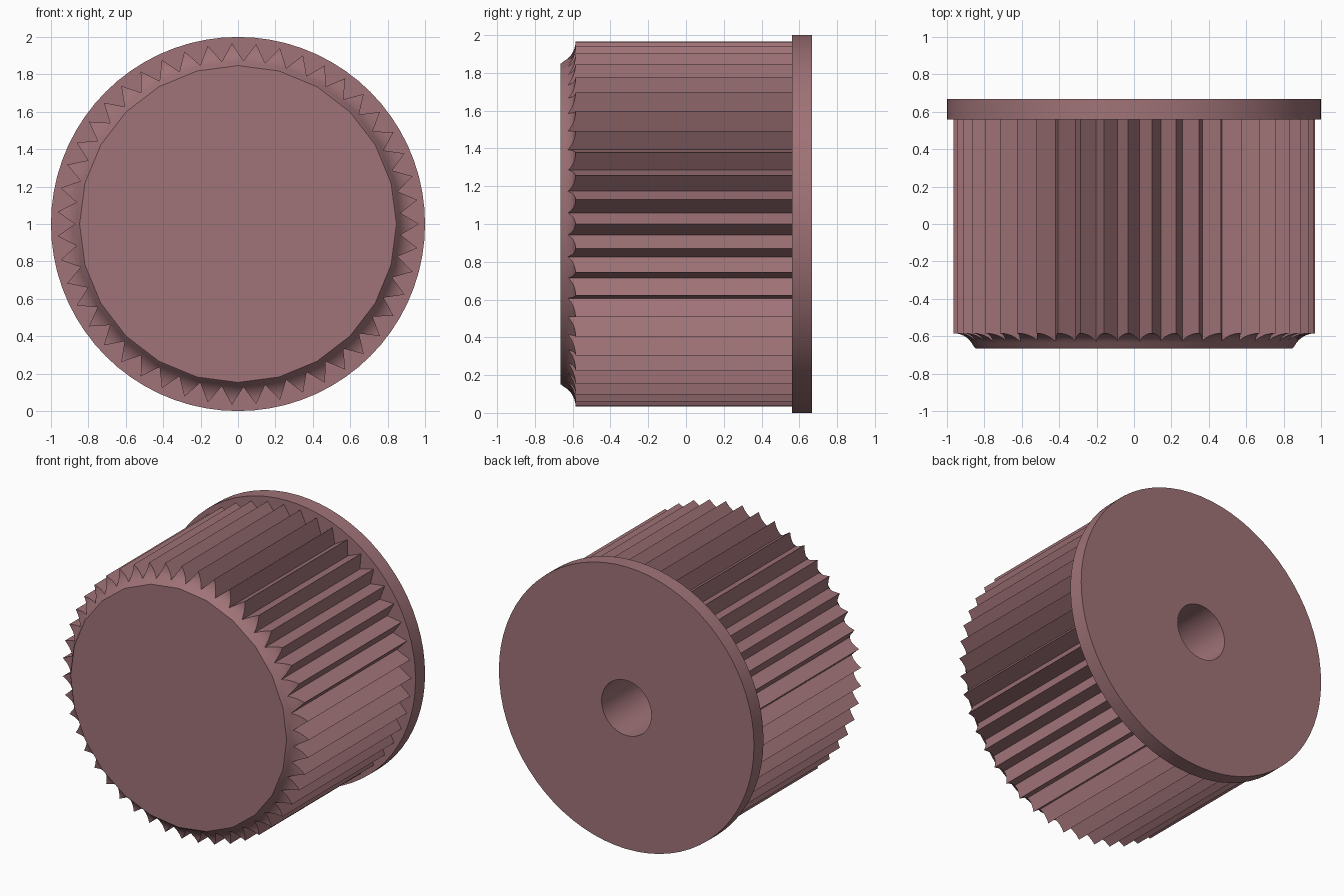
import bpy, bmesh, math

if "Cube" in bpy.data.objects:
    bpy.data.objects.remove(bpy.data.objects["Cube"])

TEETH, R_TIP, R_ROOT = 47, 0.967, 0.872


def prism(name, outline, y0, y1):
    """Extrude an (x, z) outline from y0 to y1."""
    bm = bmesh.new()
    a = [bm.verts.new((x, y0, z + 1)) for x, z in outline]
    b = [bm.verts.new((x, y1, z + 1)) for x, z in outline]
    n = len(a)
    bm.faces.new(a)
    bm.faces.new(b[::-1])
    for i in range(n):
        j = (i + 1) % n
        bm.faces.new((a[i], a[j], b[j], b[i]))
    return finish(name, bm)


def revolve(name, profile, sides):
    """Revolve an (r, y) profile about the knob axis and cap both ends."""
    bm = bmesh.new()
    rings = []
    for r, y in profile:
        rings.append([bm.verts.new((r * math.cos(2 * math.pi * k / sides), y,
                                    1 + r * math.sin(2 * math.pi * k / sides)))
                      for k in range(sides)])
    for p, q in zip(rings, rings[1:]):
        for i in range(sides):
            j = (i + 1) % sides
            bm.faces.new((p[i], p[j], q[j], q[i]))
    bm.faces.new(rings[0])
    bm.faces.new(rings[-1])
    return finish(name, bm)


def finish(name, bm):
    bmesh.ops.recalc_face_normals(bm, faces=bm.faces)
    me = bpy.data.meshes.new(name)
    bm.to_mesh(me)
    bm.free()
    ob = bpy.data.objects.new(name, me)
    bpy.context.collection.objects.link(ob)
    return ob


def combine(target, other, operation):
    mod = target.modifiers.new(operation.lower(), 'BOOLEAN')
    mod.operation, mod.object, mod.solver = operation, other, 'EXACT'
    bpy.context.view_layer.objects.active = target
    bpy.ops.object.modifier_apply(modifier=mod.name)
    bpy.data.objects.remove(other, do_unlink=True)


def circle(r, n):
    return [(r * math.cos(2 * math.pi * k / n), r * math.sin(2 * math.pi * k / n))
            for k in range(n)]


# Toothed grip with a tip on the +x axis
outline = []
for k in range(2 * TEETH):
    r, a = (R_ROOT if k % 2 else R_TIP), math.pi * k / TEETH
    outline.append((r * math.cos(a), r * math.sin(a)))
knob = prism("ribbed_knob", outline, -0.75, 0.60)

# Concave rim around the front face
profile = [(0.847, -0.665)]
for i in range(1, 9):
    a = math.radians(163 - 73 * i / 8)
    profile.append((0.967 + 0.12 * math.cos(a), -0.703 + 0.118 * math.sin(a)))
profile += [(1.3, profile[-1][1]), (1.3, 0.9)]
combine(knob, revolve("front_trim", profile, 24), 'INTERSECT')

# Back flange and shaft hole
combine(knob, prism("flange", circle(1.0, 72), 0.56, 0.667), 'UNION')
combine(knob, prism("shaft_hole", circle(0.195, 48), -0.2, 0.9), 'DIFFERENCE')

# Soft facets on the rim, sharp teeth
bpy.ops.object.select_all(action='DESELECT')
knob.select_set(True)
bpy.context.view_layer.objects.active = knob
bpy.ops.object.shade_smooth_by_angle(angle=math.radians(25))

mat = bpy.data.materials.new("dusty_rose")
mat.diffuse_color = (0.35, 0.171, 0.186, 1)
mat.use_nodes = True
mat.node_tree.nodes["Principled BSDF"].inputs["Base Color"].default_value = mat.diffuse_color
knob.data.materials.clear()
knob.data.materials.append(mat)
for p in knob.data.polygons:
    p.material_index = 0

● ● ●

WHAT THIS TASK INVOLVES:
Reproduce the lines of the entries above exactly, but only from the line containing "bpy.ops.object.shade_smooth_by_angle(angle=math.radians(25))" through the final line.

REPLY:
bpy.ops.object.shade_smooth_by_angle(angle=math.radians(25))

mat = bpy.data.materials.new("dusty_rose")
mat.diffuse_color = (0.35, 0.171, 0.186, 1)
mat.use_nodes = True
mat.node_tree.nodes["Principled BSDF"].inputs["Base Color"].default_value = mat.diffuse_color
knob.data.materials.clear()
knob.data.materials.append(mat)
for p in knob.data.polygons:
    p.material_index = 0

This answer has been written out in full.